→ **Task requirements**
In the entries that follow, find every line containing "outline" and copy it.

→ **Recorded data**

|---|

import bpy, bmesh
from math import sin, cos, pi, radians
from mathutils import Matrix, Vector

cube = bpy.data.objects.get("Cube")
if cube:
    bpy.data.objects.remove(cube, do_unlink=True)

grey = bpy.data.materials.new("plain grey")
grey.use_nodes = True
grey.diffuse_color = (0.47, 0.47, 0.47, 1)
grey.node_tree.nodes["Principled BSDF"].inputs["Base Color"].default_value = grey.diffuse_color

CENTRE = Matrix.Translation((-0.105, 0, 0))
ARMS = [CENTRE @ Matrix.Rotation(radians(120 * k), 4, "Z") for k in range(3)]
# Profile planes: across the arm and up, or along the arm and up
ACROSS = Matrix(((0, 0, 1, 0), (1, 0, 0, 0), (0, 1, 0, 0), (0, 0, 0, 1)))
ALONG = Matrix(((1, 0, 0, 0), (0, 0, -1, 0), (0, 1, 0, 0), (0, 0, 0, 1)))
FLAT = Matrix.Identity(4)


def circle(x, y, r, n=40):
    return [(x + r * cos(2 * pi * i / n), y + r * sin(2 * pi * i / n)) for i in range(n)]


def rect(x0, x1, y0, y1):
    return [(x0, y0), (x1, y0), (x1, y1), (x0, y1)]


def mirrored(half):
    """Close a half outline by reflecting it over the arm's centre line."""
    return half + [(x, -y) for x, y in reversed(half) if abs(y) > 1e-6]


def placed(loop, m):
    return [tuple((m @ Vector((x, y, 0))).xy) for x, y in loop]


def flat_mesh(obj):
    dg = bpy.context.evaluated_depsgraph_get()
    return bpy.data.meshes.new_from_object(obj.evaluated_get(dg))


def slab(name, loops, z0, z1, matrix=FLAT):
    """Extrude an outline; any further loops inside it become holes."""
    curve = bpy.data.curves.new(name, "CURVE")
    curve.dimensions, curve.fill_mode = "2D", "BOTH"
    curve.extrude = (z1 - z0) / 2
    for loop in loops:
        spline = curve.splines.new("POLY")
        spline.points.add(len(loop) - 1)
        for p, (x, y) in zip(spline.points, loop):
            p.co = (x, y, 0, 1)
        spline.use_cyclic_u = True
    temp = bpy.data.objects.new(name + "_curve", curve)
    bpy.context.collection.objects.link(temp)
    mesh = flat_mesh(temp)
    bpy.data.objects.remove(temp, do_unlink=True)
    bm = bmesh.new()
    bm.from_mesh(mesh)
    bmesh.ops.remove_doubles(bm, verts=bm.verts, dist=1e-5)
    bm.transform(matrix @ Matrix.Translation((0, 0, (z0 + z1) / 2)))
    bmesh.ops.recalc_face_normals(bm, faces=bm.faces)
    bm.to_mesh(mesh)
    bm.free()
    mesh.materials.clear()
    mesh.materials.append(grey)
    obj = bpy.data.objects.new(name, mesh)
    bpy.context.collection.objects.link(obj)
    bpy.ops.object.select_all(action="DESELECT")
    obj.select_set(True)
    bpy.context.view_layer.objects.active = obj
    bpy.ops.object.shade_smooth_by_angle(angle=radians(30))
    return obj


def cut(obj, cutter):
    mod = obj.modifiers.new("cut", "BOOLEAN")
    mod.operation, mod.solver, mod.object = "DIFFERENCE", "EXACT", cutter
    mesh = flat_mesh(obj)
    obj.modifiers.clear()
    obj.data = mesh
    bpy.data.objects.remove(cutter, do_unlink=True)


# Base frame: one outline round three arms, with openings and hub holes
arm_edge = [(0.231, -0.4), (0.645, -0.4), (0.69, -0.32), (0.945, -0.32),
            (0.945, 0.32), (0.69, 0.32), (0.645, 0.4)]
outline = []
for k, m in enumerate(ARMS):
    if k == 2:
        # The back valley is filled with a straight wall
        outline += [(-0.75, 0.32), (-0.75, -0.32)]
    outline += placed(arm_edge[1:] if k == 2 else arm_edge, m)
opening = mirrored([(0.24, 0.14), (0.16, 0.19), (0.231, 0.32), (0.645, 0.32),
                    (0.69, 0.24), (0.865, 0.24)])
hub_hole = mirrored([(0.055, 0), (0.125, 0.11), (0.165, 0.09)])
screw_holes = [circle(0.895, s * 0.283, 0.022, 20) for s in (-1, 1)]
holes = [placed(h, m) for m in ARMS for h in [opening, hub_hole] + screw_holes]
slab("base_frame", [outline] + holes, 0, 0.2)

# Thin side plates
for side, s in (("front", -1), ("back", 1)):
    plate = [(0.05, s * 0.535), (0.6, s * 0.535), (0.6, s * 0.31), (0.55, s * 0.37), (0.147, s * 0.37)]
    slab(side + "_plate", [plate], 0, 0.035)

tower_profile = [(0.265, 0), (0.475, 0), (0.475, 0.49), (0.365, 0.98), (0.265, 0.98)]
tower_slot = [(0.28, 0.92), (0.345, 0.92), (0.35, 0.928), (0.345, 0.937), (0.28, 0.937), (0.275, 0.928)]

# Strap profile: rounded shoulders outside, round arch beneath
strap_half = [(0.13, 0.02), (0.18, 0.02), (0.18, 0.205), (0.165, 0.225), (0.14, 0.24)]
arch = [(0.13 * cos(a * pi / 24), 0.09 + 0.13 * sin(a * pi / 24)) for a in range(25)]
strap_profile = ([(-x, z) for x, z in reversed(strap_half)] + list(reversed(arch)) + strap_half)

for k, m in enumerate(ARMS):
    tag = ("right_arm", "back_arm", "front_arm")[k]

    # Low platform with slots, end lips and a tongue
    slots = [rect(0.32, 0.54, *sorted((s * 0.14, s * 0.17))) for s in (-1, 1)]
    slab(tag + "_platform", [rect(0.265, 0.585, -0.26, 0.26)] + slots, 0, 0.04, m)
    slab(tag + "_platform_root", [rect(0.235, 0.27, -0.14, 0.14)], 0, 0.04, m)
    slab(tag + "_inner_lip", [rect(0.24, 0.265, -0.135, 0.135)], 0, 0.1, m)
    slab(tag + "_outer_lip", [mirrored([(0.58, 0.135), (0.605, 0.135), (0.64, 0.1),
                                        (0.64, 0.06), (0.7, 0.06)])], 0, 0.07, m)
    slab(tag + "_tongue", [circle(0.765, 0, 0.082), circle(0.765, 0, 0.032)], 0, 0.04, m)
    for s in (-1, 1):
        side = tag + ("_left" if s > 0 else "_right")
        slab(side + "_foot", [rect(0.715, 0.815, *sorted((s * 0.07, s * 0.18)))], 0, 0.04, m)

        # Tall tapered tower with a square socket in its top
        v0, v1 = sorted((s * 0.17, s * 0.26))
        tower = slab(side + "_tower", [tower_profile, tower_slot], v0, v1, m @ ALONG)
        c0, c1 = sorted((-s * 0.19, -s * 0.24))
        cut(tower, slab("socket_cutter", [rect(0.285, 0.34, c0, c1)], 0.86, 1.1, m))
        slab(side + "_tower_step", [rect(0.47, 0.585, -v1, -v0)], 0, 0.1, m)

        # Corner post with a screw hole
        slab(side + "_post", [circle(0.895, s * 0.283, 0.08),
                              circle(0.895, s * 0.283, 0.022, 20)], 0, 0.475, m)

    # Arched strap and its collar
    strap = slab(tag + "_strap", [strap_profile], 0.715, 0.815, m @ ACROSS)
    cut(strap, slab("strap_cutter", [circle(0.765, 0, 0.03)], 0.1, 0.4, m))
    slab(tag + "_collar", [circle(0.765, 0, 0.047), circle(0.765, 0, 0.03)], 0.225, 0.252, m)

|---|

→ **Solution to this task**
    """Close a half outline by reflecting it over the arm's centre line."""
    """Extrude an outline; any further loops inside it become holes."""
# Base frame: one outline round three arms, with openings and hub holes
outline = []
        outline += [(-0.75, 0.32), (-0.75, -0.32)]
    outline += placed(arm_edge[1:] if k == 2 else arm_edge, m)
slab("base_frame", [outline] + holes, 0, 0.2)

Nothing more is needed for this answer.